[WORK INSTRUCTIONS]
Lines to return, exactly: from the line with "(.01, -.34, 1.56)]" to the line with "LAPEL, side, .016)" in the entries below, both included.

[Source texts of formatted documents]
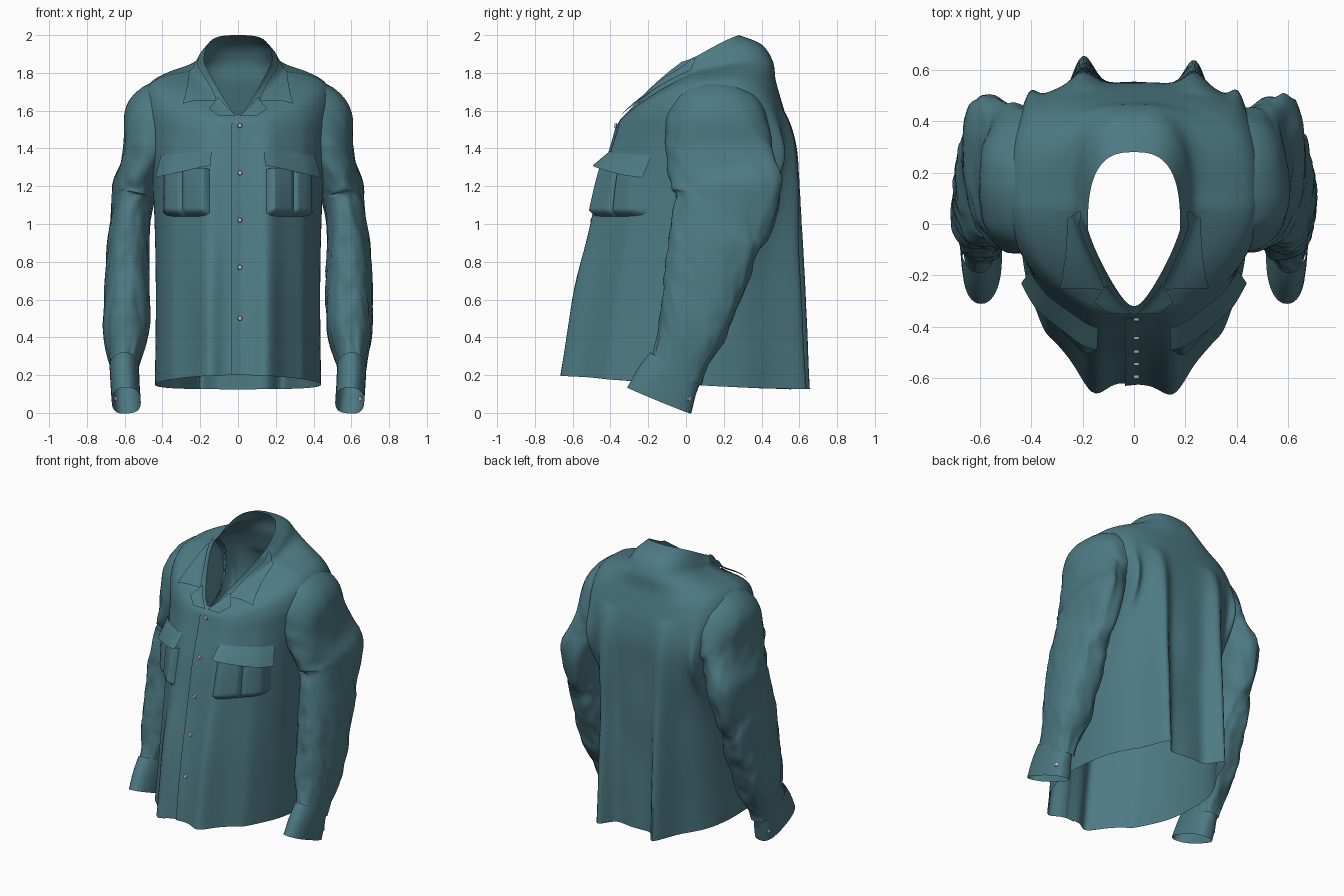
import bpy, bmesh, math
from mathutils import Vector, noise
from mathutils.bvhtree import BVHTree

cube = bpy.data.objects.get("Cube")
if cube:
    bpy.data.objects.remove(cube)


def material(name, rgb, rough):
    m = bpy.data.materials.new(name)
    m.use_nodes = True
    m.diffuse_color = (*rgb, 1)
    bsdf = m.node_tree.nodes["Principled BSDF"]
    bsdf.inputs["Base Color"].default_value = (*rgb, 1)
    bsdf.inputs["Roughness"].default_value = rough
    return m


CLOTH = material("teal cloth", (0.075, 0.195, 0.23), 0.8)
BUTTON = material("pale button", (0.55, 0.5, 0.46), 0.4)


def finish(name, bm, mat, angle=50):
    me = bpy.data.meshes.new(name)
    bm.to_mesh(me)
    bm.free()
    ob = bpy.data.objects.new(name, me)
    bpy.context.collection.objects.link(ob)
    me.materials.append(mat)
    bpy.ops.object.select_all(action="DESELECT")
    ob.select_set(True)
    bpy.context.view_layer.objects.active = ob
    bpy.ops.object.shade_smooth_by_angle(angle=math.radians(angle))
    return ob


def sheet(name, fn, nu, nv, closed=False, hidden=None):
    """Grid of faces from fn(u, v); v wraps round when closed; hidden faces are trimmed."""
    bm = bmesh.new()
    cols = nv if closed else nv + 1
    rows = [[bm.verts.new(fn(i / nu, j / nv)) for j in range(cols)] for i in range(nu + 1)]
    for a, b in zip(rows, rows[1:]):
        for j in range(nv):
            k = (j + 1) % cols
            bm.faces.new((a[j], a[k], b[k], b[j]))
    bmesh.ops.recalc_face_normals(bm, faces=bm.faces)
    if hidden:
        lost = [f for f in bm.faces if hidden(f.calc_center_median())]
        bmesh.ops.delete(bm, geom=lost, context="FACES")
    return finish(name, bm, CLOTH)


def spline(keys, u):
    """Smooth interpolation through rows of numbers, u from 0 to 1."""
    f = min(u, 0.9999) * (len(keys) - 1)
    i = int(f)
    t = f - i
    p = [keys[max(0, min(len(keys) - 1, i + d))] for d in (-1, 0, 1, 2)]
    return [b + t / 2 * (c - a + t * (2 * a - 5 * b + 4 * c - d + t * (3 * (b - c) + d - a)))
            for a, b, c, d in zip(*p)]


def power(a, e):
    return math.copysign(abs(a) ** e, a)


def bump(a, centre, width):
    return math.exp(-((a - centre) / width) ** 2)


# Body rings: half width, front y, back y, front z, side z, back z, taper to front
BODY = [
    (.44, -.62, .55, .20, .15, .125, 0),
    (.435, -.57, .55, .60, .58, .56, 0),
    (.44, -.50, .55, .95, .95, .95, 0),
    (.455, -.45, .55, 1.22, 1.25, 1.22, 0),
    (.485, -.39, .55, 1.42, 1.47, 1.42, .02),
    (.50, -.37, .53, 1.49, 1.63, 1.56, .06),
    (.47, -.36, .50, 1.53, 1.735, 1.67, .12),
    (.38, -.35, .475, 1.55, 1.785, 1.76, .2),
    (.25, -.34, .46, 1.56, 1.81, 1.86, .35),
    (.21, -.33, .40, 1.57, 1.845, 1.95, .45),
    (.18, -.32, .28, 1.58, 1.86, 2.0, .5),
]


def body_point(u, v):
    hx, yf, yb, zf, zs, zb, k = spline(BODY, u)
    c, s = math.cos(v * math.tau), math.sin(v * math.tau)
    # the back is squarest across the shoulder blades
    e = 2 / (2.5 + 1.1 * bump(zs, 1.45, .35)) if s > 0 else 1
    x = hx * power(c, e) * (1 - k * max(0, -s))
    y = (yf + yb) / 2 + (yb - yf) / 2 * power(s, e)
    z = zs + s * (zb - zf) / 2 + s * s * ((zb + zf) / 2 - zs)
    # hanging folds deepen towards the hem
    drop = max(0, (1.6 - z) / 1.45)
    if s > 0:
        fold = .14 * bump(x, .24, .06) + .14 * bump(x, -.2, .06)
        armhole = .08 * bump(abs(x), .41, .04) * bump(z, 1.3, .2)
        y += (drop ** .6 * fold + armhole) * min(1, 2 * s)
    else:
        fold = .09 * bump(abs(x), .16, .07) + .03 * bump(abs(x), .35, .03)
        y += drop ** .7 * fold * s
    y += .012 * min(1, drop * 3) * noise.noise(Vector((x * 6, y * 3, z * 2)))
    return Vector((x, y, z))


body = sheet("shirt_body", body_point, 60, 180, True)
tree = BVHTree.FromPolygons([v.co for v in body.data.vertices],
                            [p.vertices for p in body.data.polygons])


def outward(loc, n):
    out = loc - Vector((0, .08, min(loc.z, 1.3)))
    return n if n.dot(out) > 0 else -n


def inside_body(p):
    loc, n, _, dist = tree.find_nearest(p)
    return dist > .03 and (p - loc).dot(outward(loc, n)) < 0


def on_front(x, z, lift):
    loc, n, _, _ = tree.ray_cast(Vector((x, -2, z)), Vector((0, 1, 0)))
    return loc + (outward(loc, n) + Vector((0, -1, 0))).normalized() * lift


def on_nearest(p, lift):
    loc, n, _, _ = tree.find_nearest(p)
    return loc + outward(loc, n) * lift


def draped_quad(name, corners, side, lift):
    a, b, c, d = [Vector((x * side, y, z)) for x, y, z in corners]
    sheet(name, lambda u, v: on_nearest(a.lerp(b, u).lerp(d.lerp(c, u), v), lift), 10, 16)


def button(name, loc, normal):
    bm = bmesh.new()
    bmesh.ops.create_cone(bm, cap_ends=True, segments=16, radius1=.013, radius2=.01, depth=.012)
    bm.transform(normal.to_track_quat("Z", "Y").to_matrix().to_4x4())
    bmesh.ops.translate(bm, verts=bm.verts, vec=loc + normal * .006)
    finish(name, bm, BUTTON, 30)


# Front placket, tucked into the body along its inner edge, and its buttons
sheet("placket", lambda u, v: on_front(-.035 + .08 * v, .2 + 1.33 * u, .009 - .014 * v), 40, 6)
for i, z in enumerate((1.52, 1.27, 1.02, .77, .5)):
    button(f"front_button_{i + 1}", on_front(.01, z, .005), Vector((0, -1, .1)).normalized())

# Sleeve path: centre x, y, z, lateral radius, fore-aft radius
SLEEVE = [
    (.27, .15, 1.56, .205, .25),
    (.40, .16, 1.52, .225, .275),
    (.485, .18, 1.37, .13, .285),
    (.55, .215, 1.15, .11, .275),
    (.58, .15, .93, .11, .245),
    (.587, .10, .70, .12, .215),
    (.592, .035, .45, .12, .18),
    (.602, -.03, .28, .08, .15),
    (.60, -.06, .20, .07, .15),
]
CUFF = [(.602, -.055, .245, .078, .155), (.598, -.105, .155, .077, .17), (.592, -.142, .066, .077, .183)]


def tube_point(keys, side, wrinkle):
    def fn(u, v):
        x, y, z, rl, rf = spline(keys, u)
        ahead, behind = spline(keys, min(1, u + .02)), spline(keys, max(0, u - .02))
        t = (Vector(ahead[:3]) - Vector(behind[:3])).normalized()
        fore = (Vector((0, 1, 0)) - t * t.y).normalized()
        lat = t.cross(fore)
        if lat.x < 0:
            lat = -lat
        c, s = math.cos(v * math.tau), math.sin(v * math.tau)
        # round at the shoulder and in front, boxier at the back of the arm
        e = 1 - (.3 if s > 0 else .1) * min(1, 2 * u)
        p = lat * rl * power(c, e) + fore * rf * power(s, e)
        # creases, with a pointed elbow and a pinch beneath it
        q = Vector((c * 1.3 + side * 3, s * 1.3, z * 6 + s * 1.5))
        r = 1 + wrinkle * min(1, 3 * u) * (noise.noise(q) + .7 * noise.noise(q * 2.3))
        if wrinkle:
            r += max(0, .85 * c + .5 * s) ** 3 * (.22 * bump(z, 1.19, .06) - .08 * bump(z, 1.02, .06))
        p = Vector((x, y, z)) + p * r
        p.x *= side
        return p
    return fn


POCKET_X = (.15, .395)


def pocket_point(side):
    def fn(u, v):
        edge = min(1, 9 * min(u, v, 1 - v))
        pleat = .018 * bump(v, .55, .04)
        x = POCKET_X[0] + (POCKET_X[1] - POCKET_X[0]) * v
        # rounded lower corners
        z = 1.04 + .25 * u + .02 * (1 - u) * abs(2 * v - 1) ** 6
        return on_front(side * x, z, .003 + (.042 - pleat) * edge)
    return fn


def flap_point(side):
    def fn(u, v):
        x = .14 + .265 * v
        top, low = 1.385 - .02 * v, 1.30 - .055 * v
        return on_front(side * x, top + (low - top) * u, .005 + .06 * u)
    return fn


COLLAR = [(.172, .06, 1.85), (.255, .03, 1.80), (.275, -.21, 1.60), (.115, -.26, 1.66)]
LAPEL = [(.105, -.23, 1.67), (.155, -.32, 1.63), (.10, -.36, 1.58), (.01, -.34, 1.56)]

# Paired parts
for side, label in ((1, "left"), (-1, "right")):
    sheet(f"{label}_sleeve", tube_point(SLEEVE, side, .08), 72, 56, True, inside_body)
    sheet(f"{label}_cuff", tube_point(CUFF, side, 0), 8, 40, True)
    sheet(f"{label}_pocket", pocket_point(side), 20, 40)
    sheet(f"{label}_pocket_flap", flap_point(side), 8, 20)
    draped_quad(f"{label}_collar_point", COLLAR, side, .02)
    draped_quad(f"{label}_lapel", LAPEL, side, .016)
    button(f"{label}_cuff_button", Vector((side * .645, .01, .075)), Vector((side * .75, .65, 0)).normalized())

[EXERCISE ANSWER]
LAPEL = [(.105, -.23, 1.67), (.155, -.32, 1.63), (.10, -.36, 1.58), (.01, -.34, 1.56)]

# Paired parts
for side, label in ((1, "left"), (-1, "right")):
    sheet(f"{label}_sleeve", tube_point(SLEEVE, side, .08), 72, 56, True, inside_body)
    sheet(f"{label}_cuff", tube_point(CUFF, side, 0), 8, 40, True)
    sheet(f"{label}_pocket", pocket_point(side), 20, 40)
    sheet(f"{label}_pocket_flap", flap_point(side), 8, 20)
    draped_quad(f"{label}_collar_point", COLLAR, side, .02)
    draped_quad(f"{label}_lapel", LAPEL, side, .016)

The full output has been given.